Task to complete: Search the data below for the string "context". Extract every line that contains it.

Exercise materials:
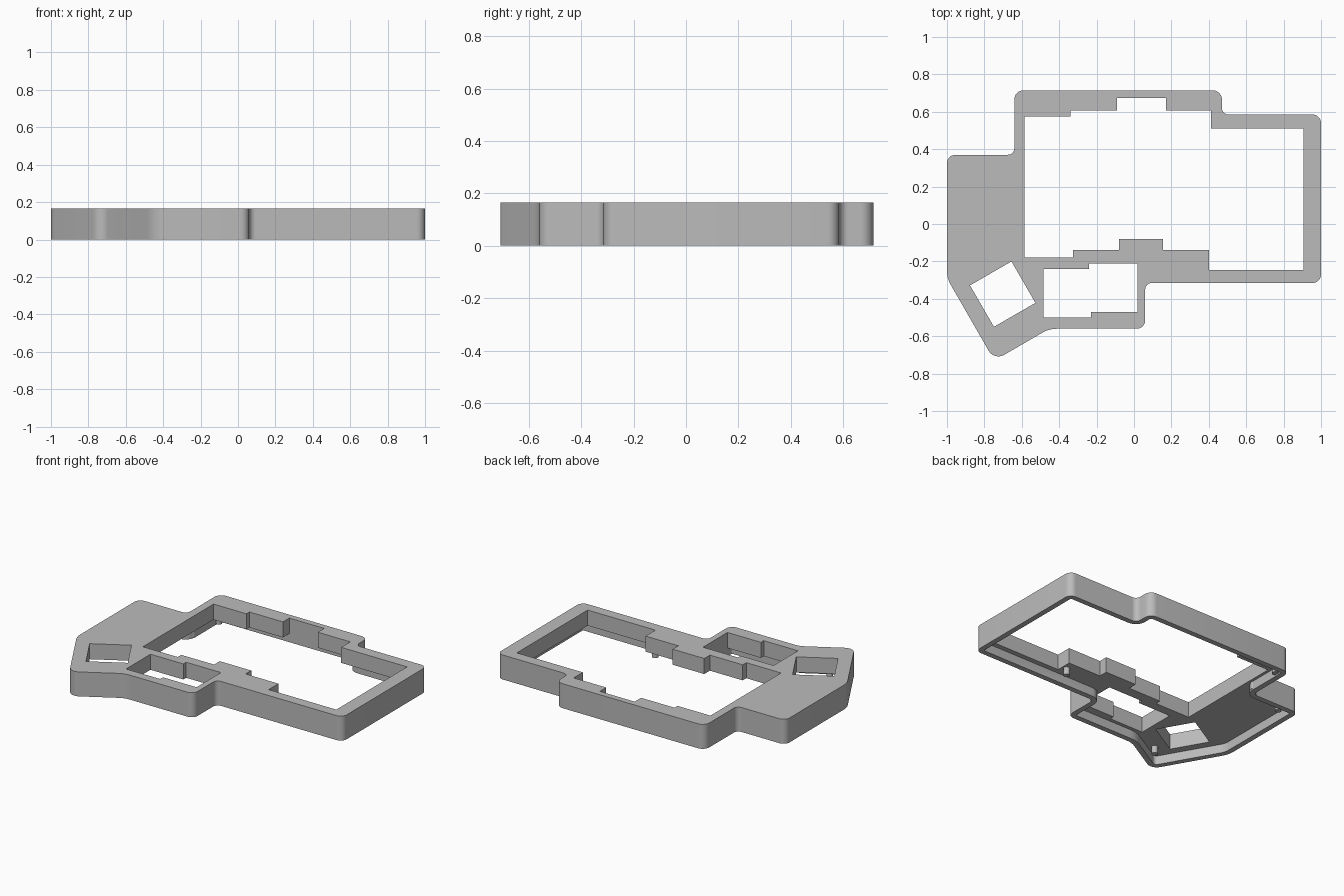
import bpy
import math
from mathutils import Vector

cube = bpy.data.objects.get("Cube")
if cube:
    bpy.data.objects.remove(cube, do_unlink=True)

HEIGHT, RECESS, RIM = 0.165, 0.06, 0.036

grey = bpy.data.materials.new("light grey")
grey.use_nodes = True
GREY = (0.5, 0.5, 0.5, 1)
grey.diffuse_color = GREY
grey.node_tree.nodes["Principled BSDF"].inputs["Base Color"].default_value = GREY


def corner_data(points, i):
    """Corner, unit directions in and out, signed turn angle."""
    p = Vector(points[i][:2])
    a = (p - Vector(points[i - 1][:2])).normalized()
    b = (Vector(points[(i + 1) % len(points)][:2]) - p).normalized()
    return p, a, b, math.atan2(a.x * b.y - a.y * b.x, a.dot(b))


def inset(points, d):
    """Shrink a counter-clockwise outline, keeping the fillets concentric."""
    result = []
    for i, point in enumerate(points):
        p, a, b, turn = corner_data(points, i)
        na, nb = Vector((-a.y, a.x)), Vector((-b.y, b.x))
        q = p + (na + nb) * d / (1 + na.dot(nb))
        r = point[2] - d if turn > 0 else point[2] + d
        result.append((q.x, q.y, max(r, 0.006)))
    return result


def fillet(points, steps=8):
    """Round each corner of an outline by its radius."""
    result = []
    for i, point in enumerate(points):
        p, a, b, turn = corner_data(points, i)
        r = point[2]
        start = p - a * r * math.tan(abs(turn) / 2)
        s = math.copysign(1, turn)
        centre = start + Vector((-a.y, a.x)) * r * s
        arm = start - centre
        for k in range(steps + 1):
            t = turn * k / steps
            c, n = math.cos(t), math.sin(t)
            result.append(centre + Vector((arm.x * c - arm.y * n,
                                           arm.x * n + arm.y * c)))
    return result


def prism(name, loops, low, high):
    """Extruded flat shape; loops after the first are holes."""
    curve = bpy.data.curves.new(name, "CURVE")
    curve.dimensions = "2D"
    curve.fill_mode = "BOTH"
    curve.extrude = (high - low) / 2
    for loop in loops:
        spline = curve.splines.new("POLY")
        spline.points.add(len(loop) - 1)
        for sp, p in zip(spline.points, loop):
            sp.co = (p[0], p[1], 0, 1)
        spline.use_cyclic_u = True
    obj = bpy.data.objects.new(name, curve)
    bpy.context.collection.objects.link(obj)
    obj.location.z = (low + high) / 2
    bpy.ops.object.select_all(action="DESELECT")
    obj.select_set(True)
    bpy.context.view_layer.objects.active = obj
    bpy.ops.object.convert(target="MESH")
    obj = bpy.context.object
    # Weld the caps to the walls so the solid is closed
    weld = obj.modifiers.new("weld", "WELD")
    weld.merge_threshold = 0.0001
    bpy.ops.object.modifier_apply(modifier="weld")
    obj.data.materials.clear()
    obj.data.materials.append(grey)
    return obj


# Outer outline: x, y, fillet radius
outline = [
    (-1, 0.37, 0.045), (-1, -0.29, 0.15), (-0.747, -0.73, 0.06),
    (-0.453, -0.56, 0.15), (0.06, -0.56, 0.045), (0.06, -0.315, 0.035),
    (1, -0.315, 0.045), (1, 0.585, 0.045), (0.47, 0.585, 0.035),
    (0.47, 0.715, 0.05), (-0.64, 0.715, 0.05), (-0.64, 0.37, 0.035),
]

# Stepped main opening
main_opening = [
    (-0.585, 0.575), (-0.34, 0.575), (-0.34, 0.607), (-0.09, 0.607),
    (-0.09, 0.675), (0.17, 0.675), (0.17, 0.607), (0.413, 0.607),
    (0.413, 0.51), (0.905, 0.51), (0.905, -0.245), (0.4, -0.245),
    (0.4, -0.14), (0.155, -0.14), (0.155, -0.08), (-0.08, -0.08),
    (-0.08, -0.14), (-0.325, -0.14), (-0.325, -0.178), (-0.585, -0.178),
]

# Small stepped opening and the tilted square one
lower_opening = [
    (-0.485, -0.24), (-0.24, -0.24), (-0.24, -0.21), (0.02, -0.21),
    (0.02, -0.47), (-0.23, -0.47), (-0.23, -0.5), (-0.485, -0.5),
]
square_opening = [
    (-0.702 + 0.181 * math.cos(math.radians(75 + 90 * k)),
     -0.375 + 0.181 * math.sin(math.radians(75 + 90 * k))) for k in range(4)
]

# Frame, hollowed from below to leave a thin rim
frame = prism("case_frame", [fillet(outline), main_opening, lower_opening,
                             square_opening], 0, HEIGHT)
cutter = prism("recess_cutter", [fillet(inset(outline, RIM))], -0.1, RECESS)
cutter.hide_render = True
bpy.context.view_layer.objects.active = frame
cut = frame.modifiers.new("recess", "BOOLEAN")
cut.operation = "DIFFERENCE"
cut.solver = "EXACT"
cut.object = cutter
bpy.ops.object.modifier_apply(modifier="recess")
bpy.data.objects.remove(cutter, do_unlink=True)
bpy.ops.object.select_all(action="DESELECT")
frame.select_set(True)
bpy.ops.object.shade_smooth_by_angle(angle=math.radians(30))

# Screw posts under the plate
posts = [(0.37, -0.2), (-0.59, 0.64), (-0.9, 0.3), (-0.66, -0.59), (-0.62, 0.4)]
for i, (x, y) in enumerate(posts):
    bpy.ops.mesh.primitive_cylinder_add(vertices=20, radius=0.02, depth=0.06,
                                        location=(x, y, 0.04))
    post = bpy.context.object
    post.name = f"screw_post_{i + 1}"
    post.data.materials.append(grey)
    bpy.ops.object.shade_smooth_by_angle(angle=math.radians(30))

The completed task:
    bpy.context.collection.objects.link(obj)
    bpy.context.view_layer.objects.active = obj
    obj = bpy.context.object
bpy.context.view_layer.objects.active = frame
    post = bpy.context.object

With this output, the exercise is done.